Q: How many bedrooms did you have?
A: Bedrooms? We didn’t have bedrooms. We had one small rectangle – 20 feet by 8 feet — in which we conducted all of our lives. Eating, sleeping, working, nurturing a newborn, entertaining relatives.

Q: So, wasn’t that terrible?
A: Terrible? It was glorious! The greatest city in the world surrounded us, comforted us, entertained us. Every day was an opportunity, an adventure, a conquest!

Q: What about your car?
A: Well, that was a difficulty. Although it is true that I became expert at shuttling the car around the boro of Queens and its alternate-side-of-the-street parking rules, I will admit that the car (a 1994 Saturn) posed a serious challenge to convenience and happiness. I don’t miss that part of city life. I love my driveway in Metuchen. It welcomes me always. Now, I believe I have time for one more question.

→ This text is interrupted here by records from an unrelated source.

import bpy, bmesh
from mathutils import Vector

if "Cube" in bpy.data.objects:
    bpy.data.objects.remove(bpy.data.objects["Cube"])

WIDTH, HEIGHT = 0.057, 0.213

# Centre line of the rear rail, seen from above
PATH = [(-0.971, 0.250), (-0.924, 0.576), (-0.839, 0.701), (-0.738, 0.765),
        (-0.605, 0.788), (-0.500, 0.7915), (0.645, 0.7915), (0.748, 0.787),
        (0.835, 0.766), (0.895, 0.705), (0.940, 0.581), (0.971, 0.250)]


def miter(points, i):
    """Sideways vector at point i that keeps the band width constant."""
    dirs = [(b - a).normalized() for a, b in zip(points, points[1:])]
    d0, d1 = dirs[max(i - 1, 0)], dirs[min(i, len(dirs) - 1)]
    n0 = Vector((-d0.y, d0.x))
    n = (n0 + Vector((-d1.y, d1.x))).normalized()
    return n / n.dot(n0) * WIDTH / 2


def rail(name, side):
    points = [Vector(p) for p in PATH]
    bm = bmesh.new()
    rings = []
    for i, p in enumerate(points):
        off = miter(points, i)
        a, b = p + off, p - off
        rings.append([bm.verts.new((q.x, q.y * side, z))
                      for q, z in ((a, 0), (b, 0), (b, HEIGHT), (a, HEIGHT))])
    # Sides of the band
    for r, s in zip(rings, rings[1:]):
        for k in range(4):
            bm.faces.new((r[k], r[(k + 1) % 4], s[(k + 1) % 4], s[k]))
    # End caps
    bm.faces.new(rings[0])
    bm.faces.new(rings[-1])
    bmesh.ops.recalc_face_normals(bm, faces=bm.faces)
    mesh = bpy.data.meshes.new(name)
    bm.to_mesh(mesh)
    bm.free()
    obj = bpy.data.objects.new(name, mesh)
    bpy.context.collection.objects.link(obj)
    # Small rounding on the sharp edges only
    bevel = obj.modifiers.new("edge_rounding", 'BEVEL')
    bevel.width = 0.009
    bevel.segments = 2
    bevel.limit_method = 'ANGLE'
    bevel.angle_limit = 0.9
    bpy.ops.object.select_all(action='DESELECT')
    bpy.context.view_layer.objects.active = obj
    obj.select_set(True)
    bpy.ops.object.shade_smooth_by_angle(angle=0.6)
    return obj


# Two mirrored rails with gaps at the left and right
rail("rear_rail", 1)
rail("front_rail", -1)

Q: Where were you on 9-11?
A: Everybody asks me that. I wish I could say I was some kind of a hero, but the truth is very different, and kind of bizarre. Because of a persistent scratchy throat, I had arranged a doctor’s appointment on Sept. 11, 2001. When I left work, I was aware that a plane had crashed into the World Trade Center. When I stepped into my doctor’s office at 34th Street, a small TV showed both towers in ruins.
I asked him: “Should we go through with this?” My doctor, who was younger than me, answered: “Might as well, You’re here. So, what seems to be the problem?”
“I have a scratchy throat.” And on it went. All that blood and destruction, and here I was complaining of a scratchy throat.
Margie’s story is a little more touching. She was a schoolteacher in Chinatown, which is not far from the financial district. She had an emotional day with her frightened children, and then she marched uptown several miles to our little apartment.
I’ll say this about 9-11, too. The weather was beautiful. Sept. 11, 2001 and June 3, 2000 -- our wedding day – are two dates that I’ll always associate with major events and beautiful weather. As long as I live.

No more questions. We have a dining room now at 56 Voorhees Place. That dining room has a brand new Hampton Bay chandelier. Margie and I installed it ourselves, with a little help from Joyce and Goose, the Clarks of Pennsylvania. Thanks mom, thanks dad. It looks great.